The Beedie School of Business offers a doctor of philosophy (PhD) program that helps students create a path to careers in and beyond academia. The program combines course work in methodology and areas of specialization (including accounting, entrepreneurship, finance, international business, management and organization studies, management information systems, marketing, sustainability, strategy, and technology and operations management) with faculty mentoring and substantive original research.
Applicants must satisfy the University admission requirements as stated in Graduate General Regulations 1.3 in the SFU Calendar. Students are admitted in the fall term only. A minimum GMAT score of 600 and five on analytical writing is required. Interviews and a statement of interest are used to determine a fit between students and faculty. See the Beedie School of Business website for details, beedie.sfu.ca/phd.

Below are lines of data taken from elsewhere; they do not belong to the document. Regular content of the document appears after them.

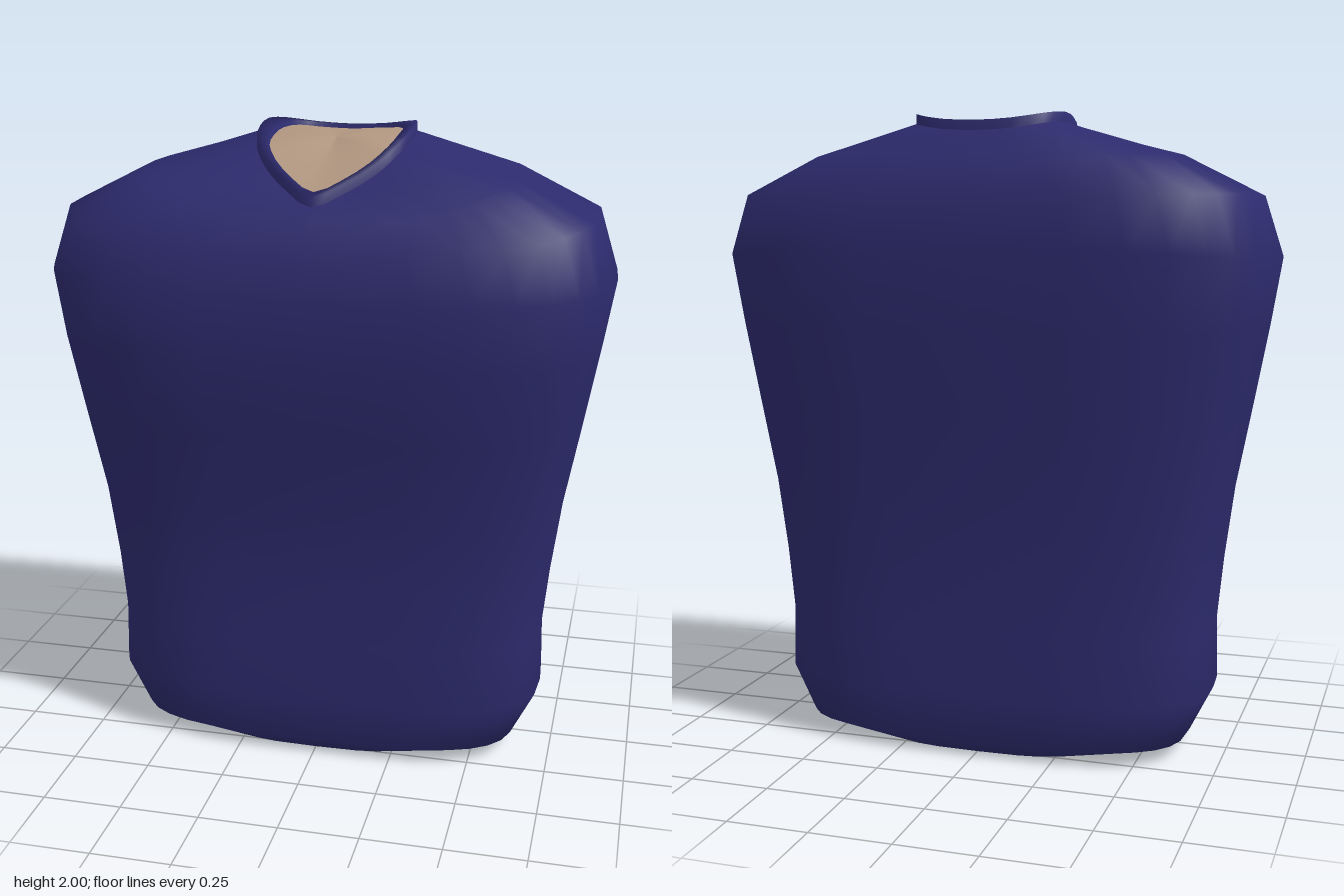
import * as THREE from 'three';

const SEG = 32;

// Smooth skin over closed rings, listed from the bottom outwards and up
function loft(name, rings, color) {
  const pos = [], index = [];
  for (const ring of rings) for (const p of ring) pos.push(p.x, p.y, p.z);
  for (let r = 0; r < rings.length - 1; r++) {
    for (let i = 0; i < SEG; i++) {
      const j = (i + 1) % SEG;
      const a = r * SEG + i, b = r * SEG + j, c = a + SEG, d = b + SEG;
      index.push(a, b, d, a, d, c);
    }
  }
  const geo = new THREE.BufferGeometry();
  geo.setAttribute('position', new THREE.Float32BufferAttribute(pos, 3));
  geo.setIndex(index);
  geo.computeVertexNormals();
  const mesh = new THREE.Mesh(geo, new THREE.MeshStandardMaterial({ color }));
  mesh.name = name;
  return mesh;
}

// Rounded-rectangle ring; its height may differ at the front, side and back
function bodyRing(w, zf, zb, yf, ys = yf, yb = yf) {
  const e = 2 / 3.3;
  return Array.from({ length: SEG }, (_, i) => {
    const t = (i / SEG) * Math.PI * 2, s = Math.sin(t), c = Math.cos(t);
    const x = w * Math.sign(s) * Math.abs(s) ** e;
    const z = (c > 0 ? zf : -zb) * Math.sign(c) * Math.abs(c) ** e;
    return new THREE.Vector3(x, ys + ((c > 0 ? yf : yb) - ys) * c * c, z);
  });
}

// Neckline ring mirrored from half an outline, starting at the front point
function neckRing(half, dy) {
  const right = half.map(p => new THREE.Vector3(p[0], p[1] + dy, p[2]));
  const left = right.slice(1, -1).reverse().map(p => new THREE.Vector3(-p.x, p.y, p.z));
  const curve = new THREE.CatmullRomCurve3([...right, ...left], true);
  return Array.from({ length: SEG }, (_, i) => curve.getPoint(i / SEG));
}

const pointRing = (y, z) => Array.from({ length: SEG }, () => new THREE.Vector3(0, y, z));

export function createModel() {
  const group = new THREE.Group();
  group.name = 'torso';
  const navy = 0x2c2a6c, skin = 0xb09680;

  // Outer and inner edge of the neckline, front to back
  const outer = [[0, 1.82, 0.295], [0.08, 1.85, 0.24], [0.17, 1.905, 0.155], [0.22, 1.955, 0.08],
    [0.24, 1.985, -0.03], [0.237, 1.998, -0.13], [0.2, 1.99, -0.22], [0.11, 1.975, -0.266], [0, 1.97, -0.27]];
  const inner = [[0, 1.83, 0.262], [0.075, 1.86, 0.215], [0.145, 1.905, 0.145], [0.185, 1.945, 0.07],
    [0.197, 1.97, -0.04], [0.193, 1.98, -0.14], [0.162, 1.98, -0.22], [0.1, 1.972, -0.25], [0, 1.968, -0.255]];

  // Shirt body: flat base, narrow waist, broad chest and shoulders
  group.add(loft('shirtBody', [
    pointRing(0, 0),
    bodyRing(0.36, 0.26, -0.27, 0),
    bodyRing(0.63, 0.305, -0.32, 0.05),
    bodyRing(0.705, 0.32, -0.33, 0.2),
    bodyRing(0.7, 0.32, -0.33, 0.4),
    bodyRing(0.72, 0.32, -0.335, 0.6),
    bodyRing(0.75, 0.335, -0.35, 0.83),
    bodyRing(0.8, 0.385, -0.378, 1.1),
    bodyRing(0.845, 0.43, -0.405, 1.35),
    bodyRing(0.88, 0.425, -0.425, 1.54, 1.56, 1.59),
    bodyRing(0.82, 0.39, -0.412, 1.67, 1.75, 1.75),
    bodyRing(0.58, 0.335, -0.35, 1.76, 1.87, 1.86),
    neckRing(outer, -0.03),
  ], navy));

  // Raised collar band
  group.add(loft('collar', [
    neckRing(outer, -0.06), neckRing(outer, 0), neckRing(inner, 0), neckRing(inner, -0.04),
  ], navy));

  // Skin filling the neck opening, gently domed
  const rim = neckRing(inner, -0.012);
  const top = new THREE.Vector3(0, 1.955, -0.04);
  const mid = rim.map(p => {
    const q = p.clone().lerp(top, 0.5);
    q.y += 0.012;
    return q;
  });
  group.add(loft('neckSkin', [rim, mid, pointRing(top.y, top.z)], skin));

  return group;
}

This program consists of course work, a comprehensive exam, research seminars, a research project, a thesis proposal, and a thesis for a minimum of 55 units.
Students must complete all of
seven courses chosen in consultation with the student's supervisor
and research seminar three times
This is a research seminar in the PhD program on a selected topic. Students may repeat this course for further credit under a different topic.
and a research project
Students will be exposed to the broad world of academia, from presenting and providing constructive feedback on papers, to conferences and journal publishing and refereeing, while being exposed to an introduction to a range of research techniques and data analysis. The cornerstone of the course, and the primary vehicle for experiential learning, is that each student will write an original research project. The project that will be graded on a satisfactory/unsatisfactory basis. Students who receive Satisfactory will present it in an open research presentation. Questions and answers emerging in this context should assist the student to develop their research and to begin to chart their course in academia. Prerequisite: Enrollment in PhD program.
and the requirements for one of the specializations below
and a comprehensive exam
Students will be required to pass a comprehensive exam in the sixth term of the program. This will include written examinations in each student's major and methodology minor followed by an oral exam. Graded on a Satisfactory/Unsatisfactory basis. Prerequisite: Enrollment in PhD program.
and a thesis proposal
and a thesis
Graded on a satisfactory/unsatisfactory basis. Prerequisite: Enrollment in PhD program.
must also complete all of
The effective use of empiricism, positivism, and interpretive explanations in generating, defending and clarifying logically rigorous arguments is explored. Participants from diverse fields (marketing, international business, management studies, accounting, policy analysis, finance, etc.) within the administrative sciences will look at the processes which have guided theory development and theory testing within their field of inquiry. Attention will focus on what criteria are used to assess the adequacy of explanations and useful theories. The seminar seeks to advance the participants' interest in putting theory into practice. Prerequisite: Enrollment in PhD program.
This seminar is intended to support doctoral students in the early stages of the development of their dissertations. Practical and conceptual issues with respect to the integration of theory, research design, and methodology will be explored. The seminar will provide a forum for students to share their dissertation work in progress, and learn from each other with respect to theoretical, analytical, and methodological problems, successes and trade-offs. Prerequisite: Enrollment in the PhD program or consent of the instructor.
and an additional elective course
Financial Accounting and Finance Specialization
must also complete all of
An examination of basic macroeconomic theory, empirical macroeconomic data and models, macroeconomic analysis, and application to economic developments and policy issues. Prerequisite: ECON 798 or equivalent. Offered once a year.
Develops a foundation for econometric theory and applied econometrics. Topics may include an introduction to measure and probability theory, integration and mathematical expectations, stochastic limit theory, asymptotic theory, mathematical statistics, multiple linear regression, and an introduction to GMM and maximum likelihood estimation. Prerequisite: ECON 835 or equivalent.
Students are expected to complete the program requirements within four to five years.
Graduate elective course work must be approved by the supervisor to create a curriculum which will be flexible within certain limits.
Those who have already done graduate study in business or a related field may request to be exempt or to substitute some of the course work in consultation with the director of the PhD program.
Students who lack a business degree may, at the discretion of the PhD Program Director, be asked to complete up to four additional graduate courses beyond the program requirements.
Students will choose two areas in which they will take their comprehensive examinations. The reading list for the comprehensive exam will be a subset of the reading assignments in the Beedie School of Business graduate courses, special topics, as well as approved graduate courses in other programs or universities.
Students prepare two thematically organized bibliography/reading lists. They should reflect the significant works in the areas in which the student is to be examined. They should also provide a foundation for research in these areas. The lists must be submitted to the PhD program administration and the student’s supervisory committee for approval.
Research Seminar Courses
Students in their second through fourth years of studies are required to enroll in research seminar course each year. Students will contribute to the seminar series by inviting guest speakers and presenting their own work.
Academic Requirements within the Graduate General Regulations
All graduate students must satisfy the academic requirements that are specified in the Graduate General Regulations, as well as the specific requirements for the program in which they are enrolled.